§ **RECORDS FOR THE EXERCISE**
= = = =
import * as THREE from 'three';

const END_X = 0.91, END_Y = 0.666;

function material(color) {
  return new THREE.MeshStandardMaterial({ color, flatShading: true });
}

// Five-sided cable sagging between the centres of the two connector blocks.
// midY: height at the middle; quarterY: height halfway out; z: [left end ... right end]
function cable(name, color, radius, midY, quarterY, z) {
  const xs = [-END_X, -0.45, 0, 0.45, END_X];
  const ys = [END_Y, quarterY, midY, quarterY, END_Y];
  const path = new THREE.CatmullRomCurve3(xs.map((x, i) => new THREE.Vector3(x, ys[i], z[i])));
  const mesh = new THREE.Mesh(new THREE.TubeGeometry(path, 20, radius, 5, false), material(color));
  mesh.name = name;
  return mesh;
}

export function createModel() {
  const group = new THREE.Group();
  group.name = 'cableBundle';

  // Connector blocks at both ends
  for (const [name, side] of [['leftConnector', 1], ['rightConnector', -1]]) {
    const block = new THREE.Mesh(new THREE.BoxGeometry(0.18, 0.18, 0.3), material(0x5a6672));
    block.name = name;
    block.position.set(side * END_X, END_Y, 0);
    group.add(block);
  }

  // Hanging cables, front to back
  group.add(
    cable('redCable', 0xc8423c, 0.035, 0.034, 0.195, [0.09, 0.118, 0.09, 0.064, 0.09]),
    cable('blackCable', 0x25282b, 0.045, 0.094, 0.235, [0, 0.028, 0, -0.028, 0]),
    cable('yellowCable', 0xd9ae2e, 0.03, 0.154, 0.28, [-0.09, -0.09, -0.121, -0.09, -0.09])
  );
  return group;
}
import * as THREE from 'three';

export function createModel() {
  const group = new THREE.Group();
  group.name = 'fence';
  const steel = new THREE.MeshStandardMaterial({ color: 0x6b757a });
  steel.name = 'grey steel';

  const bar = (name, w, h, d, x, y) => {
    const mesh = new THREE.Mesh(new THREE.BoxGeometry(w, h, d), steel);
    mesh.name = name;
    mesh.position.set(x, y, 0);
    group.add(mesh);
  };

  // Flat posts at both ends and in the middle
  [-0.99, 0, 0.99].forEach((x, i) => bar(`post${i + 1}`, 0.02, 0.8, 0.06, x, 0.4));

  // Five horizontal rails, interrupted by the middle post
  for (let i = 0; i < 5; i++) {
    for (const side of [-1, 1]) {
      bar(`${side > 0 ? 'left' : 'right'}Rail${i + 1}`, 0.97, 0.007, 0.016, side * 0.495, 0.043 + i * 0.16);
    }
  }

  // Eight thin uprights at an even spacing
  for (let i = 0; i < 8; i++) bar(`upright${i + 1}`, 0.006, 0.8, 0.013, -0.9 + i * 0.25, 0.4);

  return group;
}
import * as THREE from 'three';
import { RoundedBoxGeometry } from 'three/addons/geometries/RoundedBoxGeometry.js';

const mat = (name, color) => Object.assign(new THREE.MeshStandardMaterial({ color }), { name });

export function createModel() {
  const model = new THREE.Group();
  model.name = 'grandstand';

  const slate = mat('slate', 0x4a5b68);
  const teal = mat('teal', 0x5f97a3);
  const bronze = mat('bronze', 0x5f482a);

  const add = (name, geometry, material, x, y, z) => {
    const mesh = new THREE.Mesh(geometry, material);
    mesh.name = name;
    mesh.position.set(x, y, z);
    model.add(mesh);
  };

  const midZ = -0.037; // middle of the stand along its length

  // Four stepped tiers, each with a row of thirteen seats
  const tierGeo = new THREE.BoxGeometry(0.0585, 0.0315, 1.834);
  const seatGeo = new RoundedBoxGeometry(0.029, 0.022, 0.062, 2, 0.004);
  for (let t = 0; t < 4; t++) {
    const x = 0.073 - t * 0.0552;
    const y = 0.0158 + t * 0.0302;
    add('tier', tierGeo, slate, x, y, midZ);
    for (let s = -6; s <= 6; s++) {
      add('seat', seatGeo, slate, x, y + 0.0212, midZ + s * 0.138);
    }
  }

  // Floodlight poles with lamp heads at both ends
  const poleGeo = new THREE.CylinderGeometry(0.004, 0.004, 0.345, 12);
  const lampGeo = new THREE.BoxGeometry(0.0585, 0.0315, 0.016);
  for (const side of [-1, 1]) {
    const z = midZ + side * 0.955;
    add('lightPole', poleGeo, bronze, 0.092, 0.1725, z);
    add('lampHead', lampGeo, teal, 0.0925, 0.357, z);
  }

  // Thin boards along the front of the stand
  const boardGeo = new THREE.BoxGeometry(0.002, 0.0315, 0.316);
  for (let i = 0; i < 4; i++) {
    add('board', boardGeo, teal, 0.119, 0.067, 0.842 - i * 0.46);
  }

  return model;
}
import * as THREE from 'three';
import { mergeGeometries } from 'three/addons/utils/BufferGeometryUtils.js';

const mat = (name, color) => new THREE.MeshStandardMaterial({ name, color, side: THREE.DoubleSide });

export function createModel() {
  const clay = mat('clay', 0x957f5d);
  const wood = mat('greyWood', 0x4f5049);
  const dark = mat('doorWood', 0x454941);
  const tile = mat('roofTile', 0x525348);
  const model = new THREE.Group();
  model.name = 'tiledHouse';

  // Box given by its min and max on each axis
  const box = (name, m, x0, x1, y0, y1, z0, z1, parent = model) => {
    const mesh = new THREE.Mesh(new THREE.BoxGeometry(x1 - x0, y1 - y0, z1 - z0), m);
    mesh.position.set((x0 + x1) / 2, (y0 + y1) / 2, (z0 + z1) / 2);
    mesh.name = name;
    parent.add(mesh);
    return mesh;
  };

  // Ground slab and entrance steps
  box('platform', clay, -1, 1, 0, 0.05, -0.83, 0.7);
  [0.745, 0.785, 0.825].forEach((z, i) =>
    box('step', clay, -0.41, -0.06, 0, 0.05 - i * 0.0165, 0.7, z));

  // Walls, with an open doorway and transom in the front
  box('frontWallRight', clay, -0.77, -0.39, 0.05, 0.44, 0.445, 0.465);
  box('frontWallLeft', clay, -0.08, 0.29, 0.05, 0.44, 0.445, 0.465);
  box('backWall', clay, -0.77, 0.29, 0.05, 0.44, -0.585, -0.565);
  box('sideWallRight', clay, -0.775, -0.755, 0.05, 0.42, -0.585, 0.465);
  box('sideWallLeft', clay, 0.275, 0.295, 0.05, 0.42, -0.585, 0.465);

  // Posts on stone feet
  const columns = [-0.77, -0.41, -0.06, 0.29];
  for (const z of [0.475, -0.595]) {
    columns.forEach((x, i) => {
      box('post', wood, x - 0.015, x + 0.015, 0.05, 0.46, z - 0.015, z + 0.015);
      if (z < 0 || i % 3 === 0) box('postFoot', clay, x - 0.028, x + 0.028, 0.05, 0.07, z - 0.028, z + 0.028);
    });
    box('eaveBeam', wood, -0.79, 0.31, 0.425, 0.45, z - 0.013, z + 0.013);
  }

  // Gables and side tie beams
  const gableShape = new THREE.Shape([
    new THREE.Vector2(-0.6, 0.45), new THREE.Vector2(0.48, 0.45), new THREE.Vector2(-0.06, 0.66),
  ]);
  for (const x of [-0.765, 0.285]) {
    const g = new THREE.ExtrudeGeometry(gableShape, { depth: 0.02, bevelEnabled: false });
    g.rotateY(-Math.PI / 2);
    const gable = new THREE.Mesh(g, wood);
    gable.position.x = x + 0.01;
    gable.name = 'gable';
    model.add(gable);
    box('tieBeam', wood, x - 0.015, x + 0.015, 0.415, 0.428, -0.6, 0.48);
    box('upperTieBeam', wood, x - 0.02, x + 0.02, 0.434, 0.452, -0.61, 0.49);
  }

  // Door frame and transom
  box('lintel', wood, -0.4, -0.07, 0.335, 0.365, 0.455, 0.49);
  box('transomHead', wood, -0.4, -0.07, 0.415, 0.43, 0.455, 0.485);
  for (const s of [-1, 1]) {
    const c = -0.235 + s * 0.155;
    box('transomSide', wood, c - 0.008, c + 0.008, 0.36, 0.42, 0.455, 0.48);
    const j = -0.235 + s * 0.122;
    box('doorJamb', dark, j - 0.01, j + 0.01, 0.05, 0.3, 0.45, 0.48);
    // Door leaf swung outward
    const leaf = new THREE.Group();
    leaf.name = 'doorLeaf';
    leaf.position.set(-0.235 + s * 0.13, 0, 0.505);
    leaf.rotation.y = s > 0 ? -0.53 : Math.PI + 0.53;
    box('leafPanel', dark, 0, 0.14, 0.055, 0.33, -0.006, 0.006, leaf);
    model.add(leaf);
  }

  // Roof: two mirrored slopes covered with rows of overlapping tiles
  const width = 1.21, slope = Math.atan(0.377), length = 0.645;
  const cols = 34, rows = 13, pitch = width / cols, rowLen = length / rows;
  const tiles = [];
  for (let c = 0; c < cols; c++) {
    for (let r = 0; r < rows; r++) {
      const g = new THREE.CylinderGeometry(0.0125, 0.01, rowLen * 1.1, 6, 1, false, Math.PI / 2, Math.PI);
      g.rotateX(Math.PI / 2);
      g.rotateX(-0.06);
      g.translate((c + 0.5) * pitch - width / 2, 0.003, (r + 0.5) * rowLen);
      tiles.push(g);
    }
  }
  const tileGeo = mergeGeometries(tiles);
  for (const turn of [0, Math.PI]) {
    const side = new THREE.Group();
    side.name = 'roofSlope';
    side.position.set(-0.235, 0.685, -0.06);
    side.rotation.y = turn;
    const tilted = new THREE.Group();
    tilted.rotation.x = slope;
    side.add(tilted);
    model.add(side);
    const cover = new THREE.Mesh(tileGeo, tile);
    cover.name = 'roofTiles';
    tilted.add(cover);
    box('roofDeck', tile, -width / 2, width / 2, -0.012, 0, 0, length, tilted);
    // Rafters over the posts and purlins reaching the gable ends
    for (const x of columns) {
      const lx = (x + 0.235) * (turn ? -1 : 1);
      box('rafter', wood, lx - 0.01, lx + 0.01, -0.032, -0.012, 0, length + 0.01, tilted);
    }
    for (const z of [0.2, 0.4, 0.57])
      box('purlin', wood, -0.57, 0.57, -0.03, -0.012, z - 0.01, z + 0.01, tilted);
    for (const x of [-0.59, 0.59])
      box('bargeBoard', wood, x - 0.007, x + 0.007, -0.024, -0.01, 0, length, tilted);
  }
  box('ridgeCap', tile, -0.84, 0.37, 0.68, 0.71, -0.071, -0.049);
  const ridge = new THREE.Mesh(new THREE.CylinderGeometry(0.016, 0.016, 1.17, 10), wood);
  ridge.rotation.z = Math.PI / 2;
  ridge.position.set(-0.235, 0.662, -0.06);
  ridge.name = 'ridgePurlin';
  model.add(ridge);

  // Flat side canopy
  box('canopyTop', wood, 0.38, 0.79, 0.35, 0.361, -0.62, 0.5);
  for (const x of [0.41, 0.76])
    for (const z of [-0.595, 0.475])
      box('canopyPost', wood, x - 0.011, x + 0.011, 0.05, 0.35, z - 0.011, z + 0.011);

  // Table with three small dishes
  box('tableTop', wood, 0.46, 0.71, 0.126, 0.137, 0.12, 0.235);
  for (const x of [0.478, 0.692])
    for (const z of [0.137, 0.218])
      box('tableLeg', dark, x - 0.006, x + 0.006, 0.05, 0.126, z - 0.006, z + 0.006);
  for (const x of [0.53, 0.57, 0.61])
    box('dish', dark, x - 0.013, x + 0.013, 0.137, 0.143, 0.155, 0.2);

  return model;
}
= = = =
§ **EXERCISE GOAL**
Using the records above, copy every line that has the word "position" in it.

§ **RESULT**
    block.position.set(side * END_X, END_Y, 0);
    mesh.position.set(x, y, 0);
    mesh.position.set(x, y, z);
    mesh.position.set((x0 + x1) / 2, (y0 + y1) / 2, (z0 + z1) / 2);
    gable.position.x = x + 0.01;
    leaf.position.set(-0.235 + s * 0.13, 0, 0.505);
    side.position.set(-0.235, 0.685, -0.06);
  ridge.position.set(-0.235, 0.662, -0.06);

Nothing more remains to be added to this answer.